Jump to main content



Battling Display From Irish Development Side

Battling Display From Irish Development Side

The sheer weight, size and power of the English Under-19 Academies proved decisive as they defeated the Ireland Under-19/Under-20 Development side 31-13 in an uncapped international at Anglesea Road.

This was a plum opportunity for any number of Irish players to launch a serious bid for inclusion in the Ireland squad for the Under-20 Six Nations, both this year and next year's Championships.

Lining up against them at Old Belvedere RFC was a very strong English outfit boasting many of the players that were part of their Under-18 Five Nations clean sweep in Wales last Easter.

Google Ad Manager – 300×250 – In Article

Chief among these was their talented out-half George Ford, the son of former Ireland defence coach Mike, who was nominated for the Young Sports People of the year Awards across the water this year.

From the outset, Ireland captain Conor Gilsenan made his intentions clear by blitzing England winger Curtis Wilson in the sort of tackle to get the adrenalin flowing in the rest of his team-mates.

The Irish backs were eager to spread the play, with out-half Cathal Marsh and inside centre JJ Hanrahan renowned for their playmaking abilities.

England threatened first by way of a loose tap back from an Irish defensive lineout, Marsh pouncing on the ground to save the day.

Quickly, Hanrahan kicked on from a loose ball and Peter Nelson was close to nicking a try in the follow up.

Openside flanker Aaron Conneely split the English midfield in an impressive burst before the visitors knifed in from the side at a ruck. Marsh was short from the resulting 39-metre penalty.

He quickly made up for that by shooting down the blindside to beat three chasers from 35 metres out to give Ireland a 5-0 lead in the 16th minute.

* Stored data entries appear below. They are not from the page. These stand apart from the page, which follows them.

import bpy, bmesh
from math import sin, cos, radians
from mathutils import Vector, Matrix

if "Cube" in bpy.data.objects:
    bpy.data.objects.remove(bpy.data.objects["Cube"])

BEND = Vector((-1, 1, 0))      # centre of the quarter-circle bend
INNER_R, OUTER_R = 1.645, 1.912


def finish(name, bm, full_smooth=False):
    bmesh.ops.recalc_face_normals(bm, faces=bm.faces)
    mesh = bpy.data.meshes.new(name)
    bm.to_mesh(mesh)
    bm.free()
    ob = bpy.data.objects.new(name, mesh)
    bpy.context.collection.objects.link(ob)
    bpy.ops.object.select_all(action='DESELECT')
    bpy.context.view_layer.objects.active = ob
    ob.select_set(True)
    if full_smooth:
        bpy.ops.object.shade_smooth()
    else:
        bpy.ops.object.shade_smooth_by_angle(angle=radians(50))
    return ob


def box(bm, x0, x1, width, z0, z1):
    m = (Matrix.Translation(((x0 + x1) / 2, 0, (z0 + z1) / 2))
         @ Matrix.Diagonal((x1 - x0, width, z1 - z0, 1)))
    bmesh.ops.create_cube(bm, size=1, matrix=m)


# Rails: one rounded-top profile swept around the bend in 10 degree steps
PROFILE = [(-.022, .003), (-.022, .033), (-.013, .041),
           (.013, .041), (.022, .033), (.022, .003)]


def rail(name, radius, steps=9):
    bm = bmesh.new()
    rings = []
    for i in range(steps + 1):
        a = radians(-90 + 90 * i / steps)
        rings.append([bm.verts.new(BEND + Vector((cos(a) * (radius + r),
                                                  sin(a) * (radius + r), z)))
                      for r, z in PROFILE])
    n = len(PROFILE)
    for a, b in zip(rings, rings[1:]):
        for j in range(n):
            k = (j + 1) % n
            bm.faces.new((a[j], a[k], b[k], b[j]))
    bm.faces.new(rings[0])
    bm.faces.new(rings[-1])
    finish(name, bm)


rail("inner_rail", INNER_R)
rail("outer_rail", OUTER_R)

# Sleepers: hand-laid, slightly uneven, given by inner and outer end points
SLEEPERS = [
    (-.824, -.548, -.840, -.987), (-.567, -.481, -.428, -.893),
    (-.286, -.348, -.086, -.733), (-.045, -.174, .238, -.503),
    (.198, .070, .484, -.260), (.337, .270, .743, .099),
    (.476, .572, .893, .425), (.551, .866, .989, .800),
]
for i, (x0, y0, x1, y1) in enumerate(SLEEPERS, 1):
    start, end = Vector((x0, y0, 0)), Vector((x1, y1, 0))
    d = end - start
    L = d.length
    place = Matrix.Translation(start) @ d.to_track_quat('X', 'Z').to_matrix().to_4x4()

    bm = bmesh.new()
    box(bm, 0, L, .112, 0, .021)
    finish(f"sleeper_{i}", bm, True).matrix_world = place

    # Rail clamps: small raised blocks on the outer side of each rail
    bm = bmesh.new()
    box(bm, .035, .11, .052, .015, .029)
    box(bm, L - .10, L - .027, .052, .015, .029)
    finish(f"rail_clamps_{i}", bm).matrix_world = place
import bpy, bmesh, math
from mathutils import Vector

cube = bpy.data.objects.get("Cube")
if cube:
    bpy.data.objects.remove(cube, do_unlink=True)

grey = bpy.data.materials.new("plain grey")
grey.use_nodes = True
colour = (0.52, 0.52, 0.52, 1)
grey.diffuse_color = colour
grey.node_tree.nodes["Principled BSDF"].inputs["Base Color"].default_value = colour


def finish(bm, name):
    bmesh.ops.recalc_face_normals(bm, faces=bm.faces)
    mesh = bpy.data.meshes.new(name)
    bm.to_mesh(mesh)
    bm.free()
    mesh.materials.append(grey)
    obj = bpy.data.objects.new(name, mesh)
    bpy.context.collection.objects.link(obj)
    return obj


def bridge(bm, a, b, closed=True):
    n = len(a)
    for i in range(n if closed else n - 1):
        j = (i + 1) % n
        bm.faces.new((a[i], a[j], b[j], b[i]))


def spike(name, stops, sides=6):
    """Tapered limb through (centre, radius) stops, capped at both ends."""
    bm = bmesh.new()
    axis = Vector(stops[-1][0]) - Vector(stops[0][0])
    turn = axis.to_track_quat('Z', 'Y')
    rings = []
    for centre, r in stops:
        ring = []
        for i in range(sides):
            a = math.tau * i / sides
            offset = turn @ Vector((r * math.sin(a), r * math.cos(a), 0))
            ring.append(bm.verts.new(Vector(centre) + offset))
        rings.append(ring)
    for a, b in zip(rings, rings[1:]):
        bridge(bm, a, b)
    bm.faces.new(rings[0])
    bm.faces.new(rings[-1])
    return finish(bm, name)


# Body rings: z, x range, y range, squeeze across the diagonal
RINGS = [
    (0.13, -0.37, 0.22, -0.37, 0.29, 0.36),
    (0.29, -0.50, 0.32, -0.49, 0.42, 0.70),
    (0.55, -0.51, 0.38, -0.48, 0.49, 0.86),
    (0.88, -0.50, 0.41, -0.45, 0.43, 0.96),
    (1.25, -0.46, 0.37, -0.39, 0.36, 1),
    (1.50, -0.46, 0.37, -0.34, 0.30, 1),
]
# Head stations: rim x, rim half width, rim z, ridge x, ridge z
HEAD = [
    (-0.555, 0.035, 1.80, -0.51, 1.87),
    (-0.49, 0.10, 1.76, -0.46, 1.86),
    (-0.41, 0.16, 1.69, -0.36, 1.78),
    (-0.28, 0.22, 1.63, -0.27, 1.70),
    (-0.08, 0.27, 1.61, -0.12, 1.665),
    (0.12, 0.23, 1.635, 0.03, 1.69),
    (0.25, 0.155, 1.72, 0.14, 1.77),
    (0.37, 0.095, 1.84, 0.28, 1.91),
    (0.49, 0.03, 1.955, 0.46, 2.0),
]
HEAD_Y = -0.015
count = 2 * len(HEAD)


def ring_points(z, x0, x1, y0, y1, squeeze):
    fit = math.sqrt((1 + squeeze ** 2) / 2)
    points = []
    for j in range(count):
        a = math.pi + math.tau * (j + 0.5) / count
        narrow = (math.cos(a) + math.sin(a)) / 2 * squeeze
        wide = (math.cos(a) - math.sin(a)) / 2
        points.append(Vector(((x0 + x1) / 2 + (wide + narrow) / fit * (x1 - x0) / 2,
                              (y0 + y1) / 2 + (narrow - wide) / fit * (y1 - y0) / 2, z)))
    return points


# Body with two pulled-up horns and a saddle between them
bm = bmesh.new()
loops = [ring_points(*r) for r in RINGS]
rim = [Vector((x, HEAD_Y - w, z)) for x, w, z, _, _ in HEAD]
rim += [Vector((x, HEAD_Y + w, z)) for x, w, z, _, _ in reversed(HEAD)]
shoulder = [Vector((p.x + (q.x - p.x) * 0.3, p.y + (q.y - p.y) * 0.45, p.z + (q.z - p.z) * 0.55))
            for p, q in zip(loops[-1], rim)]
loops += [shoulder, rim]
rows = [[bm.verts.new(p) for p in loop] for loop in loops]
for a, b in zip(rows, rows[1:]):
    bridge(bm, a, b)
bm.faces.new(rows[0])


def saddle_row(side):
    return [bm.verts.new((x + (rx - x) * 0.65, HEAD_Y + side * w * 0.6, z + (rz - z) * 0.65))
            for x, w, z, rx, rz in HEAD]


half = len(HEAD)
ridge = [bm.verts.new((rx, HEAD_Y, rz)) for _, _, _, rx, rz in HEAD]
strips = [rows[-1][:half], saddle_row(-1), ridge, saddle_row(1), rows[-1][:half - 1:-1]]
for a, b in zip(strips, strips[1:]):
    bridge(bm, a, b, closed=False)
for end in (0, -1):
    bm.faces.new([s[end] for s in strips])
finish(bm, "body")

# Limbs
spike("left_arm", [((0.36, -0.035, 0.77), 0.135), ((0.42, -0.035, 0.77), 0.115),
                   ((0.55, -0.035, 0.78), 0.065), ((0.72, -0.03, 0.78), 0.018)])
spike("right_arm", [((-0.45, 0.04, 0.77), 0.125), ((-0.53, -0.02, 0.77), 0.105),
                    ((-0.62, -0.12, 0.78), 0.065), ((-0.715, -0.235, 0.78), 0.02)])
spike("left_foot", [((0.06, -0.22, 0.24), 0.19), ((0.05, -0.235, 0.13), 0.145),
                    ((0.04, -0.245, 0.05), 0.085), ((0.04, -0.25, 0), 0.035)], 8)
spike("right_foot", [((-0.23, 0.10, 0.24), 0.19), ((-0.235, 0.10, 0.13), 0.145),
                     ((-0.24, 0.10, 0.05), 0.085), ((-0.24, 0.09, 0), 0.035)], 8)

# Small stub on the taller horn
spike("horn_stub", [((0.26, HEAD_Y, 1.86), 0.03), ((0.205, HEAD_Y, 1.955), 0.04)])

The response from England was immediate. They committed few to the ruck and many to the wide channels for their openside Chris Walker to plunge over for a try. Ford added the conversion at the end of the first quarter.

Straight away, England were almost in again when full-back Michael Sherlock could not deal with a grubber on the heavy pitch – only for full-back Ben Ransom to lose the ball forward in the act of gathering it.

Ireland centre Nelson had to be vigilant to prevent further damage when he rescued the ball close to home for the concession of a five-metre scrum. It delayed the most likely outcome.

Scrum half Dan Robson went quickly from a tap and number 8 Will Skuse forced his way to the line to make it 12-5 in the 33rd minute.

Ireland got what they wanted on resumption. Hanrahan took over the kicking responsibilities to strike a penalty from straight in front of the posts. Ford could have done the same, but opted for a scrum that came to nothing as the hosts, coached by Colin McEntee and Jonny Bell, defended surely.

Given the same situation in the 57th minute, Ford went for the quick tap. The ball was flashed left for Walker to pinch his second try. Ford's extras made it 19-8.

The Irish were tiring visibly against the huge English forwards on the heavy pitch. Still, they stuck to their task until centre Elliot Daly whipped around the outside for his side's fourth try just past the hour.

Left winger Charlie Walker stepped off his left foot to add salt to Irish wounds, centre Daly kicking the conversion in the 68th minute.

The Irish were plucky to the death, with the impressive Conneely charging over on the right for a consolation try as a tangible reward for their genuine challenge.

Referee: Paul Haycock (IRFU)